Safe alternative treatments work only when they make direct contact with all of the pests. They do not have the residual effect that pesticides do. That means that safe treatments must be applied thoroughly enough that the spray makes direct contact with every single critter. If you miss a few, they will survive, reproduce, and the infestation will return. It is the failure to get complete coverage that is the primary reason such treatments fail.

So, the key to treating indoor plant pests effectively is to get complete coverage of all leaf and stem surfaces of the infested plant. That means spraying thoroughly enough that all of the leaves and stems are dripping wet as the spray solution washes over the plant surfaces. If you miss even a few of the nearly invisible juvenile pests, they will survive, reproduce, and the infestation will return. This is a messy task best done outside if possible.

For spider mites a solution of plain water mixed with a squirt of liquid dish soap is effective. For mealybugs and scale insects, mix 5 parts water with one part alcohol and a squirt of dish soap.

Fungus gnats are usually introduced with contaminated packaged potting soils that are used when people repot their plants. This is a common problem as packaged potting mixes are not regulated. The best solution is to not repot. Gnat larvae in the soil will mature, develop wings and fly out.

To treat fungus gnats, first remove and discard all loose soil from the top surface that is not in immediate contact with the roots. Doing so will also discard many of the larvae that live in the uppermost portion of soil and it will allow the soil in the root zone to dry out sooner. Letting the soil dry as deep as possible without harming the plant is the best solution because the gnat larvae require moisture to survive.

Mosquito Bits are a natural solution that can sometimes help. Yellow sticky traps help detect where the gnats are coming from. But the winged adults only live for about a week before they die of old age. Eradication of the larvae in the soil is the key. Sand, cinnamon, and diatomaceous earth, and other folk remedies are of very limited value in treating the gnat larvae.
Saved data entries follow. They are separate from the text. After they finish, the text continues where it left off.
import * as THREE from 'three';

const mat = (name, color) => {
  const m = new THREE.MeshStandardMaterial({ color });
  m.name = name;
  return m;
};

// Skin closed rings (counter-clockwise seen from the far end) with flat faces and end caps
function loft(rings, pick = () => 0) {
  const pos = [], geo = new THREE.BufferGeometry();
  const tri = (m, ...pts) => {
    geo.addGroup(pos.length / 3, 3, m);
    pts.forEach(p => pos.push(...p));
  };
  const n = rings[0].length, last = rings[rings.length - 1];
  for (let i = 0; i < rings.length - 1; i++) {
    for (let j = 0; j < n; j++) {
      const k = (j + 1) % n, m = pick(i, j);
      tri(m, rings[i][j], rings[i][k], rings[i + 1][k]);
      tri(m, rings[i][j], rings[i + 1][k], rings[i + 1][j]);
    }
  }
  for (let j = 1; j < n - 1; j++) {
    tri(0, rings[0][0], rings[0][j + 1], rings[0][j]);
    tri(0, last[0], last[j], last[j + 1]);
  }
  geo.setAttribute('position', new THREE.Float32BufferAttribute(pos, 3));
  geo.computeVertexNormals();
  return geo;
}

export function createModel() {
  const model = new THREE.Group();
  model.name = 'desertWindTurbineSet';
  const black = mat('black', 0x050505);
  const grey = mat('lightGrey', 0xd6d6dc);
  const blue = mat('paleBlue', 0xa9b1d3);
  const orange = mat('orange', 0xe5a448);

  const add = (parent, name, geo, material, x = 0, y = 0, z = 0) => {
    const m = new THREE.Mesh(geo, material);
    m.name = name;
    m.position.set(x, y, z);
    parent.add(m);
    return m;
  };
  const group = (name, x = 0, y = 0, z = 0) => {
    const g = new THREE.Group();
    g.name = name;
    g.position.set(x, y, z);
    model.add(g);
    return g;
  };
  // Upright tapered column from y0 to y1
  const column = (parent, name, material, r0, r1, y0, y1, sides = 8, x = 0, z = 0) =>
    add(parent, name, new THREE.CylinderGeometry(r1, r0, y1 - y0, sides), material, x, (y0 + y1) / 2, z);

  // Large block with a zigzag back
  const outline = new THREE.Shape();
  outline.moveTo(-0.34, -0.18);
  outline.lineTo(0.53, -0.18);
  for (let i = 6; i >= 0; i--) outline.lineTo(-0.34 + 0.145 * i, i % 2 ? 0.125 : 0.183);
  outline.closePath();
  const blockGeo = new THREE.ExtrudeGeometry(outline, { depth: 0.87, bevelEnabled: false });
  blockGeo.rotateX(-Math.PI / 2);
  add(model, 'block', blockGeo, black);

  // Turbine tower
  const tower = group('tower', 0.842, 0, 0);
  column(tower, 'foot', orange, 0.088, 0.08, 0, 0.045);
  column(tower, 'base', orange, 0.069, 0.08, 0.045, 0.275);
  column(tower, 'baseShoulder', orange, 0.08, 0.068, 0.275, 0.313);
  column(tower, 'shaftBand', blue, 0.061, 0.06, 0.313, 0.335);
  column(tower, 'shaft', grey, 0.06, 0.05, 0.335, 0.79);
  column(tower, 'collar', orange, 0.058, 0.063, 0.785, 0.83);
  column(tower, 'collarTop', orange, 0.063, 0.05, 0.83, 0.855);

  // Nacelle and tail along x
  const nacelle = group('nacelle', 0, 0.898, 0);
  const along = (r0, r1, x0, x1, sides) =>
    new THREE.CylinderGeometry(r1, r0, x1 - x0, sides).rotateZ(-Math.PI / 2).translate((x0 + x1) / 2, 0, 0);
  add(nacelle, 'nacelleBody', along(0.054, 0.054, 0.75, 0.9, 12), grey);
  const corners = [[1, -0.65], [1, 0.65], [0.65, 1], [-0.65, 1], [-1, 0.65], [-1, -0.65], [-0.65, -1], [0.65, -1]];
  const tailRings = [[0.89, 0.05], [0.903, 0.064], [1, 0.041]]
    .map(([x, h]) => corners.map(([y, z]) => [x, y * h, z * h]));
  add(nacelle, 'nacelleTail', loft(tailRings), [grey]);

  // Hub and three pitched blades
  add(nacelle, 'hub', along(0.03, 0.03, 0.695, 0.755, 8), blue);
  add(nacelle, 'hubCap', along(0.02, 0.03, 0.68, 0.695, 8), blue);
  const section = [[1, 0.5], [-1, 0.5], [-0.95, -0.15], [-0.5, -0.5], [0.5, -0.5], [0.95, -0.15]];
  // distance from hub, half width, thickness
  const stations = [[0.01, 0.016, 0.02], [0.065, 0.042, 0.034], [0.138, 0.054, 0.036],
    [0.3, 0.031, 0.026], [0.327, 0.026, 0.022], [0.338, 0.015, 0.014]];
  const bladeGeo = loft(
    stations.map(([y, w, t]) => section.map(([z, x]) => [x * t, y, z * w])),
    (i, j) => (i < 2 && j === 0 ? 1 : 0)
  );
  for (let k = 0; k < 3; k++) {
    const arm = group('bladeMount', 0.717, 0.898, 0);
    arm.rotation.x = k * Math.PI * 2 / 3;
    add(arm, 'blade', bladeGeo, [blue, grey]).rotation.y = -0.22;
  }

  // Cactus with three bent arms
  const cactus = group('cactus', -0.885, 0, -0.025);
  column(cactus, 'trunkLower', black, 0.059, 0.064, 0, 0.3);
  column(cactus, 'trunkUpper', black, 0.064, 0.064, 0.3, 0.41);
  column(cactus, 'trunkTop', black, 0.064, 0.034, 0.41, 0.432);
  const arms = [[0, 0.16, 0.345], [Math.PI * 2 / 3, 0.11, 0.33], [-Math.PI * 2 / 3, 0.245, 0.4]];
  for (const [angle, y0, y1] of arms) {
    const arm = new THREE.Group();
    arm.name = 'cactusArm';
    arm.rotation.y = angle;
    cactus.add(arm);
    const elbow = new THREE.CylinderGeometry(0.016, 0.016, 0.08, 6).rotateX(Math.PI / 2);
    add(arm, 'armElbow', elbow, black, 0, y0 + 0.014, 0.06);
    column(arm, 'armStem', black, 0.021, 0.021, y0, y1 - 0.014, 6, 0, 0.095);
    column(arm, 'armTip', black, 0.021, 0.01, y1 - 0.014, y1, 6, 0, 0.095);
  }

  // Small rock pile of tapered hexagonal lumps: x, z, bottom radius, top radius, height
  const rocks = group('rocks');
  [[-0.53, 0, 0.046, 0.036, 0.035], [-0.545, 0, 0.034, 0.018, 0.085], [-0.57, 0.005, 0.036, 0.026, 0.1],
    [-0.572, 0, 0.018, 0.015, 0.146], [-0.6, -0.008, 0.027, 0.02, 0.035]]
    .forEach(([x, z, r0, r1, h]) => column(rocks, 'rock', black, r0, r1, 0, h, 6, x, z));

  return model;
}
Most other critters found in the soil are harmless and most will gradually die off on their own.

Of course, preventing pest problems in the first place should be an important goal. None of the treatments mentioned above is effective in preventing pest problems. Many years ago, I realized that I was finally having very few pest problems. I realized that as I had learned how to care for my plants better, there were fewer pest issues. That is because, like people, healthy plants have an excellent natural resistance to low-level pest and disease problems. A healthy, well-cared-for plant rarely will have pest problems.

The other side of that coin is that when you discover a pest on a plant, it is a good indication that that plant is under stress for other reasons, usually improper light or watering. It is quite possible to successfully treat a pest problem but the plant dies anyway; not because of the pests, but because of the underlying condition that was not corrected. So, whenever you discover pests on your plants, be sure to take that as a sign that your plants may have another underlying problem that needs to be corrected.

DiagnoseGardeningPlant Problems

Mike Gary

Garden Expert